Saved entries

------------------------------------------------------------------------

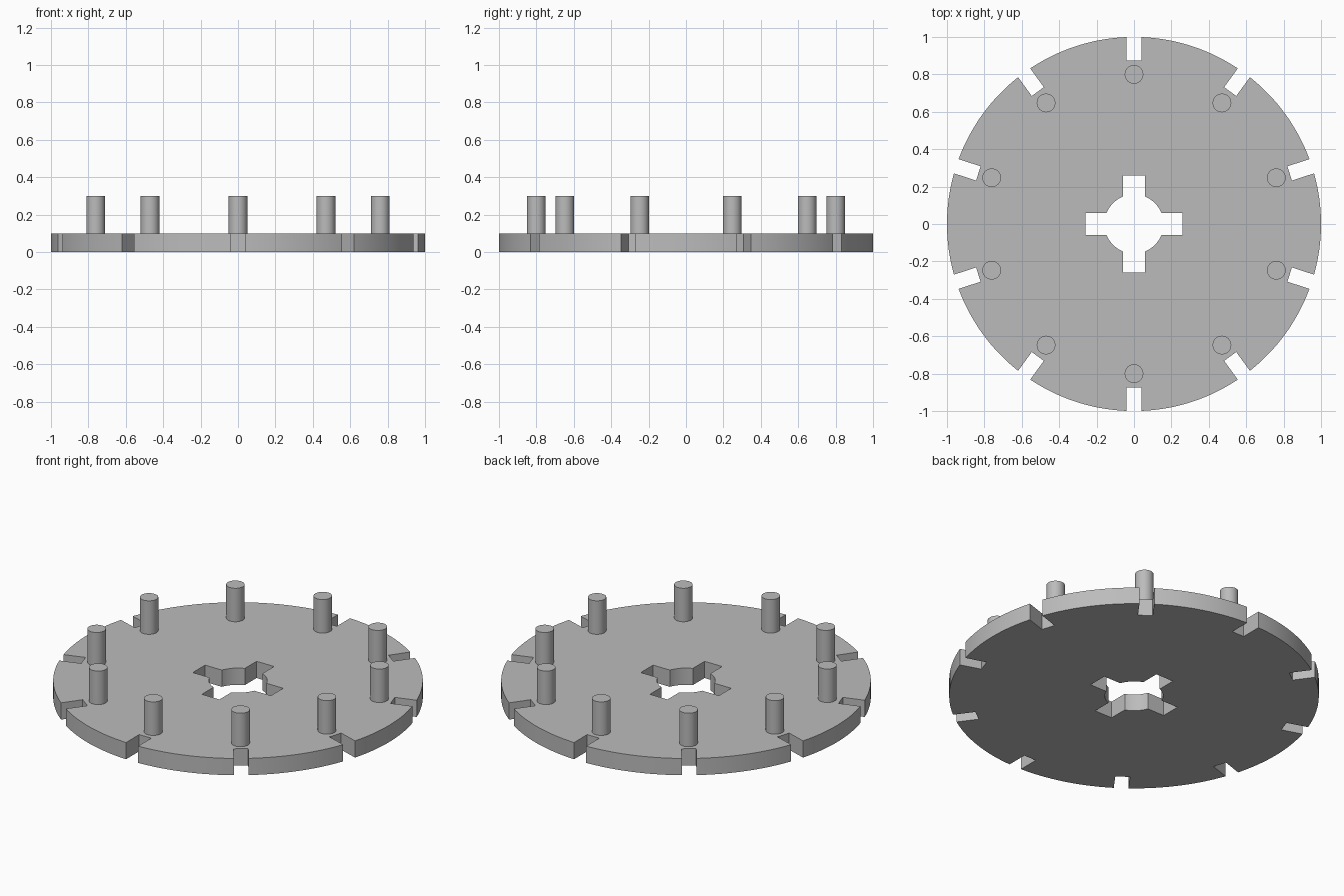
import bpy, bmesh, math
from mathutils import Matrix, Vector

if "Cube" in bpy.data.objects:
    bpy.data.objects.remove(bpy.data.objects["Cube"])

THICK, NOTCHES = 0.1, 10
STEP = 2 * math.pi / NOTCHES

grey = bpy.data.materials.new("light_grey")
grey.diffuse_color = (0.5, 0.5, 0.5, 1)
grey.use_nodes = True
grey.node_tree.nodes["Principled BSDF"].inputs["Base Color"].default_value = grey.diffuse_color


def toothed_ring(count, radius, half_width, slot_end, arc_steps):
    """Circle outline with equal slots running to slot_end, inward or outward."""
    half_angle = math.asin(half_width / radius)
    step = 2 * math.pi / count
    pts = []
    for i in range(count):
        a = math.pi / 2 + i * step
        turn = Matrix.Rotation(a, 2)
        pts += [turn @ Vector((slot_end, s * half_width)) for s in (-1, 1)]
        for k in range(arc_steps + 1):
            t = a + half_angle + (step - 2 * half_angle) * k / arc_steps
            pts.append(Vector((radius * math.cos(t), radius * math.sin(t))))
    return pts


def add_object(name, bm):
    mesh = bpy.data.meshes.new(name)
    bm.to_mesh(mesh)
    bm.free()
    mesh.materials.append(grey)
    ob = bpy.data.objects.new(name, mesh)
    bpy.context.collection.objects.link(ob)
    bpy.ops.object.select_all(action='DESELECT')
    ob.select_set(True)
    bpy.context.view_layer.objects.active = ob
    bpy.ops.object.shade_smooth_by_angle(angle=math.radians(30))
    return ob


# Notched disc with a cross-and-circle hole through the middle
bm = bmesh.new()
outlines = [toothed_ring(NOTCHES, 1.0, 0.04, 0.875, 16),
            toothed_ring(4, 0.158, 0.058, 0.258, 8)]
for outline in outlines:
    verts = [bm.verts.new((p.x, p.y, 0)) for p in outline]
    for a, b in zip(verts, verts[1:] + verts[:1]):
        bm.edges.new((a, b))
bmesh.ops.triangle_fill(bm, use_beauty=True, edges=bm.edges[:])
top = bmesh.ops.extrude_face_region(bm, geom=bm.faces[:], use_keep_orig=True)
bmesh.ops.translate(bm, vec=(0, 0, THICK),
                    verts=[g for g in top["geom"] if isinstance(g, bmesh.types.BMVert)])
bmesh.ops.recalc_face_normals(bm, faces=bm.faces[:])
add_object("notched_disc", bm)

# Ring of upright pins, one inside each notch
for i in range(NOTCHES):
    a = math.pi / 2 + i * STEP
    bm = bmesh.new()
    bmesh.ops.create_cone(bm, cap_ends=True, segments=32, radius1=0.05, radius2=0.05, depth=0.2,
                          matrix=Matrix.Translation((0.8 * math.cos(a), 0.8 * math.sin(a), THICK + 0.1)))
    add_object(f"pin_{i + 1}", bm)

------------------------------------------------------------------------

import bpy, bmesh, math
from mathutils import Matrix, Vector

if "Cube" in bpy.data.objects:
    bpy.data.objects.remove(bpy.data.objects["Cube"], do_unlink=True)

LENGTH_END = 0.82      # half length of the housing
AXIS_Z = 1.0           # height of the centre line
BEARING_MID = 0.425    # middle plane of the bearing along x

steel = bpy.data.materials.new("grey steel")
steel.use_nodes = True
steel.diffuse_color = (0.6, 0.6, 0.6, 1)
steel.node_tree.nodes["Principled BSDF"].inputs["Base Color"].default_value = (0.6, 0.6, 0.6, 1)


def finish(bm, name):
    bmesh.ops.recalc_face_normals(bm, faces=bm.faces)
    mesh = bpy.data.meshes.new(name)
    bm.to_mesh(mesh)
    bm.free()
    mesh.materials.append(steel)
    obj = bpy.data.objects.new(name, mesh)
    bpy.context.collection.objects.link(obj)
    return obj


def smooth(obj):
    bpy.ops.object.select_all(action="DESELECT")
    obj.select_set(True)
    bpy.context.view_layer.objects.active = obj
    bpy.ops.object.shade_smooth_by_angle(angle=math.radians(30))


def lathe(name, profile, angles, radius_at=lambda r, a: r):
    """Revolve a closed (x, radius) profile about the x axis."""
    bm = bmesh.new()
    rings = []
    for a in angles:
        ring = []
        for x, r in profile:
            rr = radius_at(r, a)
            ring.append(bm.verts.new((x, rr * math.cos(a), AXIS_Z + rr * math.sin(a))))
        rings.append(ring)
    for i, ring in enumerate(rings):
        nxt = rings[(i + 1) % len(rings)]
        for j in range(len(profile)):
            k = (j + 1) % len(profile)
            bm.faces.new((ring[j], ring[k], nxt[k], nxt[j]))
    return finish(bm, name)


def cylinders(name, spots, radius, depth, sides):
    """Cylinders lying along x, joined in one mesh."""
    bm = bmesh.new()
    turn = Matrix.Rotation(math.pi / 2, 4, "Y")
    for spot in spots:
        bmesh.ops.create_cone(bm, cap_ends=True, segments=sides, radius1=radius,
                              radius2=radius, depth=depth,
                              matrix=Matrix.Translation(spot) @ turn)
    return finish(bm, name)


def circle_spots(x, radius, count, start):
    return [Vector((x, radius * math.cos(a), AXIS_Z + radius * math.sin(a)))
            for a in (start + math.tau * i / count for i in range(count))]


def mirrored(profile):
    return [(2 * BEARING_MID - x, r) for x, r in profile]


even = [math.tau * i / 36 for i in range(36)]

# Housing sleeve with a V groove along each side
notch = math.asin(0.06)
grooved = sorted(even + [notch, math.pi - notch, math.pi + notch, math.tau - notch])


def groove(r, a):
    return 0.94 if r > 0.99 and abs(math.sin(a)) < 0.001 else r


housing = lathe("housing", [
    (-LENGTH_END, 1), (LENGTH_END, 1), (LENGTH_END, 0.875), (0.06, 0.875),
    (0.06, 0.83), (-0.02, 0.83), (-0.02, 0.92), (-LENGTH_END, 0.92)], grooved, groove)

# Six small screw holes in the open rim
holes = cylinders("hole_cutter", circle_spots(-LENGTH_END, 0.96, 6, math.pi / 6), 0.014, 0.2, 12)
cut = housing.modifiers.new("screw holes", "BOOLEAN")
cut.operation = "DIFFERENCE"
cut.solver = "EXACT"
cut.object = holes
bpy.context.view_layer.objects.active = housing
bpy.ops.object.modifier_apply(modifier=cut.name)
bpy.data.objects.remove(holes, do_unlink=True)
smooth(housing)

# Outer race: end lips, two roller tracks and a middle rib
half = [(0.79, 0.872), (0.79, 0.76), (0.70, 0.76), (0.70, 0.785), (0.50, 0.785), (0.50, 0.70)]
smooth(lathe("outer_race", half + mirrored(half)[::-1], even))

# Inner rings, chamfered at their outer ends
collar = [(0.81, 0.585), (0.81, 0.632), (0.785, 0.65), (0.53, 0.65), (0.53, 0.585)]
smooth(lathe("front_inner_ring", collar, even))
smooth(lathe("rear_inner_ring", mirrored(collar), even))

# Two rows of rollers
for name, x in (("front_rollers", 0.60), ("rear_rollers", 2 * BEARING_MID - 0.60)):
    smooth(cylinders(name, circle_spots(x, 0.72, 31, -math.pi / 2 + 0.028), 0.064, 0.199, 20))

------------------------------------------------------------------------

The task:
The answer must be every line from the records above that contains the word "True", copied in full.

Expected answer:
grey.use_nodes = True
    ob.select_set(True)
bmesh.ops.triangle_fill(bm, use_beauty=True, edges=bm.edges[:])
top = bmesh.ops.extrude_face_region(bm, geom=bm.faces[:], use_keep_orig=True)
    bmesh.ops.create_cone(bm, cap_ends=True, segments=32, radius1=0.05, radius2=0.05, depth=0.2,
    bpy.data.objects.remove(bpy.data.objects["Cube"], do_unlink=True)
steel.use_nodes = True
    obj.select_set(True)
        bmesh.ops.create_cone(bm, cap_ends=True, segments=sides, radius1=radius,
bpy.data.objects.remove(holes, do_unlink=True)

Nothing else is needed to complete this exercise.